Councillors in Leeds are calling on the government to exempt charities from paying value added tax (VAT) on their purchases.
A motion, proposed by the executive member for housing, Councillor Peter Gruen, was approved at a meeting of the full council this week.
VAT went up to 20 per cent from January 4, but Councillor Gruen is concerned about the negative effect the rise will have on charities.
He would prefer that they are allowed to keep the money they currently spend on VAT so that they have extra resources available to expand the good work they do.
“A two and a half per cent rise in VAT is hard enough to bear for anyone, but charities will be hardest hit.
“Voluntary organisations play a vital role in the fabric of society – so the council needs to do all it can to support them.
“I hope the government listens and removes this tax burden for charities.”
Currently, there are special rules for charities regarding value added tax.
Some purchases are entirely exempt, others attract a discounted rate, but many mean the full rate has to be paid.
But – the regulations are complicated and do not cover all not-for-profit groups.
For instance, some types of advertising and marketing attract the full VAT rate. Charities don’t get a discount on the tax for fuel for their vehicles either.
Councillor Gruen added:
“The complexities of the VAT rules are easy to see – but removing this tax obligation would bring immediate benefits for charities.

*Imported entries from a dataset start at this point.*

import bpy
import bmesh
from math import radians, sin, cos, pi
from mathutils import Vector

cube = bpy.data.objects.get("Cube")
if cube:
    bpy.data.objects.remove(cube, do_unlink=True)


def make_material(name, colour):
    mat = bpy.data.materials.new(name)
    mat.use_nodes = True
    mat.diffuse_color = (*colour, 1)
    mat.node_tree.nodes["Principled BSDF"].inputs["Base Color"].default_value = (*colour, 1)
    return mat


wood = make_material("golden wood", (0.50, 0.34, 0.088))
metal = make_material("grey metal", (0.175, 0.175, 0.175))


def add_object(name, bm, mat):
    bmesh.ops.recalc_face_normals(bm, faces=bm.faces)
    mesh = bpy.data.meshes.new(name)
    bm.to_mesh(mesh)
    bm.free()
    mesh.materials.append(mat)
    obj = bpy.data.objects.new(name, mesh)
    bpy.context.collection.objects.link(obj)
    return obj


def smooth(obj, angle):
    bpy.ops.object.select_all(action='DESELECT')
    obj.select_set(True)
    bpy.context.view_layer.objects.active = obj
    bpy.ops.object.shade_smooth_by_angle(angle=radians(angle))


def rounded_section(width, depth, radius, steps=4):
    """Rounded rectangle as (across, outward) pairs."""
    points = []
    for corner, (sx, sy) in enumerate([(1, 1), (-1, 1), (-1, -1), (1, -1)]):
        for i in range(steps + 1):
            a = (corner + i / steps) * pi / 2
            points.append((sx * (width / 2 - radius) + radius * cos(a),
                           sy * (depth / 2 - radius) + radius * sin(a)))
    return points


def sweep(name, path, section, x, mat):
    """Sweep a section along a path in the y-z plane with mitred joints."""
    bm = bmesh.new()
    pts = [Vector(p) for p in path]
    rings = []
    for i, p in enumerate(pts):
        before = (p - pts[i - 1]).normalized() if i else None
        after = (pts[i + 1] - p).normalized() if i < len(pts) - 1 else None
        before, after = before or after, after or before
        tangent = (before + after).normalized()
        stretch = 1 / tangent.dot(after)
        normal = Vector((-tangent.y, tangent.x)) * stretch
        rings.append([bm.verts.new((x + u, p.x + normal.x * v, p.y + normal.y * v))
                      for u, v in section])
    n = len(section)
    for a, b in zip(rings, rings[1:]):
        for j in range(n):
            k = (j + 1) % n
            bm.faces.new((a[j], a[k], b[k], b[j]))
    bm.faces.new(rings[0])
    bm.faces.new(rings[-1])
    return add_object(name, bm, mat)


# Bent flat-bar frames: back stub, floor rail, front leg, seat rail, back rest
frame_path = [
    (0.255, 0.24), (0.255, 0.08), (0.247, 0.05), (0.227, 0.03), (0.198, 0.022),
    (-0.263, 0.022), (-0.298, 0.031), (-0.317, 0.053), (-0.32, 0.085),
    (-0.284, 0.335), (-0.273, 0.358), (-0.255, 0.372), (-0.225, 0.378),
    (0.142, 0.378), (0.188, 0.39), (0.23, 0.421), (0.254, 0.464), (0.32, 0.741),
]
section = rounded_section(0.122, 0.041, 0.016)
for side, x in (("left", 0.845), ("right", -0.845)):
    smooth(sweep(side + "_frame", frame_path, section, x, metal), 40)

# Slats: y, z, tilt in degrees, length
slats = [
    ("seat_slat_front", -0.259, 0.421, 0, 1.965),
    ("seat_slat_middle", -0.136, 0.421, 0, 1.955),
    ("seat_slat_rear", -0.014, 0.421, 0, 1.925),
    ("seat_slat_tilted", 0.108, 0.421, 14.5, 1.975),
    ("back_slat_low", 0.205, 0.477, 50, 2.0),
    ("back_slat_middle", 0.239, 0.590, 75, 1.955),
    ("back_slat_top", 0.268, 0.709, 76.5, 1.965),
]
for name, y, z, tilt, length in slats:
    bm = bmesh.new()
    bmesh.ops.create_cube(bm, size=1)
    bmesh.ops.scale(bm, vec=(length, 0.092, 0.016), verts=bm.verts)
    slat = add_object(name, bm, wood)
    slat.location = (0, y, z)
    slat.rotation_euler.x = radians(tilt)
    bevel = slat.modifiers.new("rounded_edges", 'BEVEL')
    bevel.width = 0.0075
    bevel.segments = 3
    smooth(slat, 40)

“Voluntary organisations across the country – not just in Leeds – would be better off as a result.
“I urge the government to listen to our call and take action.”
A letter will be sent to Chancellor George Osborne to explain the council’s views.
For media enquiries please contact:
Andy Carter, Leeds City Council 0113 395 0393